* Work to complete *
Each line of the data below containing "back" needs to be listed.

========

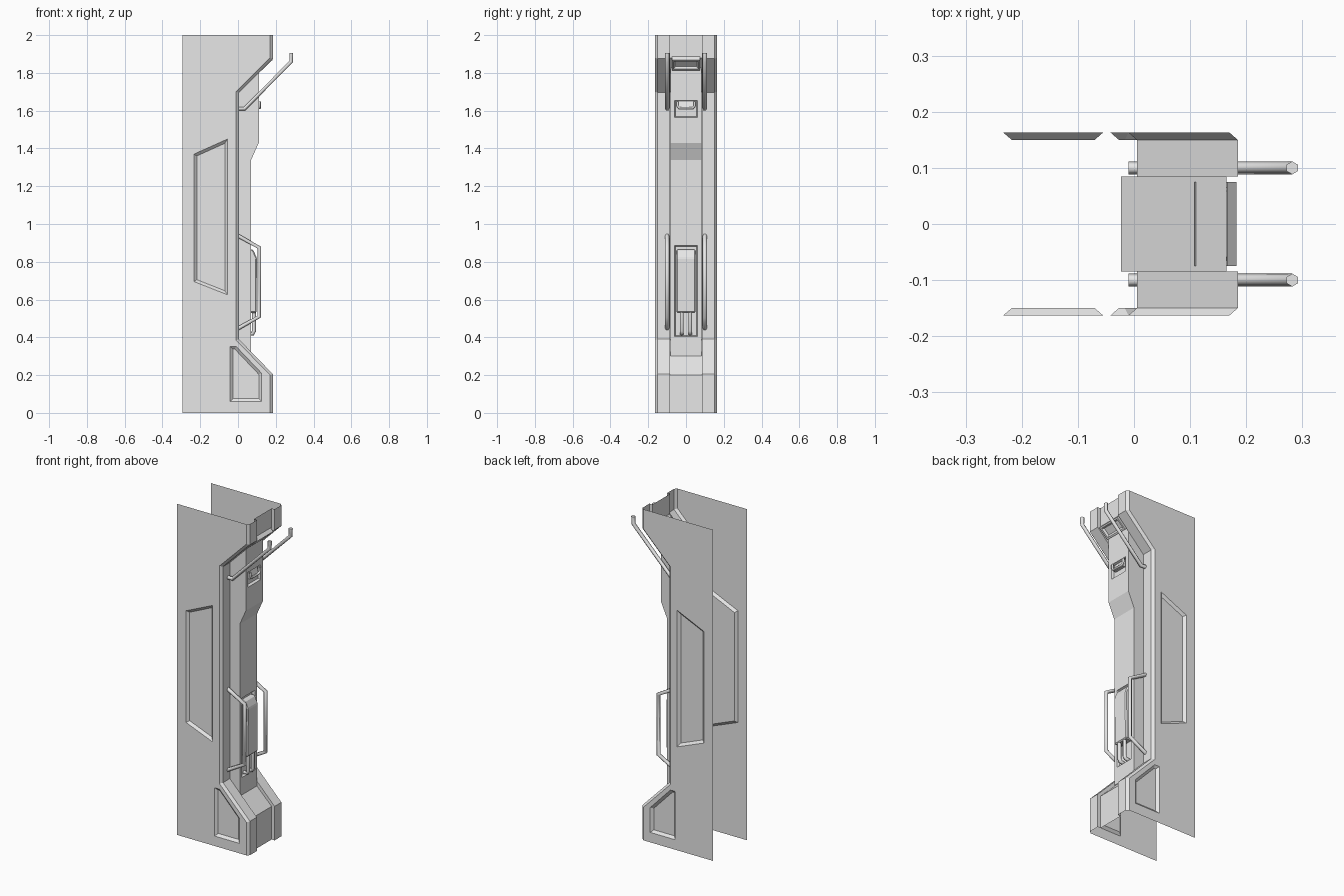
import bpy
import bmesh
from mathutils import Vector

cube = bpy.data.objects.get("Cube")
if cube:
    bpy.data.objects.remove(cube, do_unlink=True)

grey = bpy.data.materials.new("plain_grey")
grey.use_nodes = True
grey.diffuse_color = (0.8, 0.8, 0.8, 1)
grey.node_tree.nodes["Principled BSDF"].inputs["Base Color"].default_value = (0.8, 0.8, 0.8, 1)


def finish(name, bm):
    mesh = bpy.data.meshes.new(name)
    bm.to_mesh(mesh)
    bm.free()
    mesh.materials.append(grey)
    obj = bpy.data.objects.new(name, mesh)
    bpy.context.collection.objects.link(obj)
    return obj


def face_towards(bm, direction):
    """Turn all faces to the given side."""
    bm.normal_update()
    for f in bm.faces:
        if f.normal.dot(direction) < 0:
            f.normal_flip()


def panel(name, outline, recesses, bevel, depth, place, out, skirt=0):
    """Flat sheet with bevelled recesses; place(u, v, d) puts it in space."""
    bm = bmesh.new()
    edges, holes = [], []
    for loop in [outline] + recesses:
        verts = [bm.verts.new(place(u, v, 0)) for u, v in loop]
        edges += [bm.edges.new((a, b)) for a, b in zip(verts, verts[1:] + verts[:1])]
        holes.append(verts)
    bmesh.ops.triangle_fill(bm, use_beauty=True, edges=edges, normal=out)
    floors = [bm.faces.new(verts) for verts in holes[1:]]
    face_towards(bm, out)
    bmesh.ops.inset_individual(bm, faces=floors, thickness=bevel, use_even_offset=True)
    for floor in floors:
        for v in floor.verts:
            v.co -= out * depth
    if skirt:
        rim = holes[0]
        back = [bm.verts.new(v.co - out * skirt) for v in rim]
        for i in range(len(rim)):
            j = (i + 1) % len(rim)
            bm.faces.new((rim[i], rim[j], back[j], back[i]))
        bmesh.ops.recalc_face_normals(bm, faces=bm.faces)
    return finish(name, bm)


def prism(name, profile, half, bevel=0):
    """Profile in x and z, extruded across y."""
    bm = bmesh.new()
    rows = [[bm.verts.new((x, y, z)) for x, z in profile] for y in (-half, half)]
    for row in rows:
        bm.faces.new(row)
    n = len(profile)
    for i in range(n):
        j = (i + 1) % n
        bm.faces.new((rows[0][i], rows[0][j], rows[1][j], rows[1][i]))
    bmesh.ops.recalc_face_normals(bm, faces=bm.faces)
    if bevel:
        bmesh.ops.bevel(bm, geom=bm.edges[:], offset=bevel, segments=1, affect='EDGES')
    return finish(name, bm)


def rod(name, points, radius):
    """Bent bar along a path."""
    curve = bpy.data.curves.new(name, 'CURVE')
    curve.dimensions = '3D'
    curve.bevel_depth = radius
    curve.bevel_resolution = 1
    curve.use_fill_caps = True
    spline = curve.splines.new('POLY')
    spline.points.add(len(points) - 1)
    for p, co in zip(spline.points, points):
        p.co = (*co, 1)
    obj = bpy.data.objects.new(name, curve)
    bpy.context.collection.objects.link(obj)
    bpy.ops.object.select_all(action='DESELECT')
    obj.select_set(True)
    bpy.context.view_layer.objects.active = obj
    bpy.ops.object.convert(target='MESH')
    obj.data.materials.clear()
    obj.data.materials.append(grey)


def column_profile(low, high, shift):
    return [(high, 0), (high, 0.2 + shift), (low, 0.385 + shift),
            (low, 1.7 - shift), (high, 1.88 - shift), (high, 2)]


# Column front: chamfered edges, side strips and a sunken centre channel
edge = column_profile(-0.01, 0.17, 0)
strip = column_profile(0.005, 0.185, 0.005)
channel = column_profile(-0.023, 0.165, 0)
rows = [(-0.163, edge), (-0.15, strip), (-0.085, strip), (-0.085, channel),
        (0.085, channel), (0.085, strip), (0.15, strip), (0.163, edge)]
bm = bmesh.new()
grid = [[bm.verts.new((x, y, z)) for x, z in prof] for y, prof in rows]
for a, b in zip(grid, grid[1:]):
    for i in range(len(edge) - 1):
        bm.faces.new((a[i], b[i], b[i + 1], a[i + 1]))
finish("column_front", bm)

# Side panels with two recesses each
tall_recess = [(-0.233, 0.695), (-0.055, 0.625), (-0.055, 1.45), (-0.233, 1.37)]
foot_recess = [(-0.042, 0.06), (0.125, 0.06), (0.125, 0.21), (-0.01, 0.352), (-0.042, 0.352)]
side_outline = [(-0.295, 0)] + edge + [(-0.295, 2)]
for side, s in (("right", -1), ("left", 1)):
    panel(side + "_side_panel", side_outline, [tall_recess, foot_recess], 0.015, 0.013,
          lambda u, v, d: Vector((u, s * 0.163, v)), Vector((0, s, 0)))

# Raised spine in the channel: sides and the step between its two fronts
spine = [(-0.02, 0.39), (0.07, 0.3), (0.07, 1.34), (0.11, 1.43), (0.11, 1.827), (-0.02, 1.7)]
bm = bmesh.new()
cheeks = [[bm.verts.new((x, y, z)) for x, z in spine] for y in (-0.083, 0.083)]
bm.faces.new(cheeks[0])
bm.faces.new(cheeks[1][::-1])
bm.faces.new((cheeks[0][2], cheeks[1][2], cheeks[1][3], cheeks[0][3]))
finish("spine_sides", bm)


def rect(half, low, high):
    return [(-half, low), (half, low), (half, high), (-half, high)]


for name, x, low, high, hole in (
        ("spine_lower_front", 0.07, 0.3, 1.34, rect(0.06, 0.405, 0.885)),
        ("spine_upper_front", 0.11, 1.43, 1.827, rect(0.06, 1.565, 1.655))):
    panel(name, rect(0.083, low, high), [hole], 0.005, 0.015,
          lambda u, v, d: Vector((x, u, v)), Vector((1, 0, 0)))

# Framed fixture under the upper slope
slope = Vector((0.188, 0, 0.18)).normalized()
under = Vector((slope.z, 0, -slope.x))
centre = Vector((0.14, 0, 1.855)) + under * 0.02
panel("slope_fixture", rect(0.075, -0.04, 0.04), [rect(0.065, -0.03, 0.03)], 0.008, 0.012,
      lambda u, v, d: centre + slope * v + Vector((0, u, 0)), under, skirt=0.025)

# Canister in the lower recess with two short pipes
prism("canister", [(0.05, 0.53), (0.098, 0.53), (0.1, 0.82), (0.08, 0.865), (0.05, 0.865)],
      0.05, 0.006)
for side, s in (("right", -1), ("left", 1)):
    y = s * 0.022
    rod(side + "_pipe", [(0.085, y, 0.54), (0.085, y, 0.435), (0.078, y, 0.42),
                         (0.05, y, 0.418)], 0.011)

# Latch in the upper recess
latch = [(-0.045, 1.648), (-0.045, 1.625), (-0.035, 1.613),
         (0.035, 1.613), (0.045, 1.625), (0.045, 1.648)]
rod("latch_bar", [(0.115, y, z) for y, z in latch], 0.007)
prism("latch_shelf", [(0.095, 1.605), (0.112, 1.605), (0.1, 1.648), (0.095, 1.648)], 0.04)

# Hooks above and grab bars below
hook = [(-0.01, 1.611), (0.035, 1.611), (0.282, 1.86), (0.282, 1.905)]
bar = [(0, 0.938), (0.113, 0.875), (0.113, 0.51), (0, 0.447)]
for side, s in (("right", -1), ("left", 1)):
    for name, path in (("hook", hook), ("grab_bar", bar)):
        rod(side + "_" + name, [(x, s * 0.1, z) for x, z in path], 0.0115)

========

* Problem solution *
        back = [bm.verts.new(v.co - out * skirt) for v in rim]
            bm.faces.new((rim[i], rim[j], back[j], back[i]))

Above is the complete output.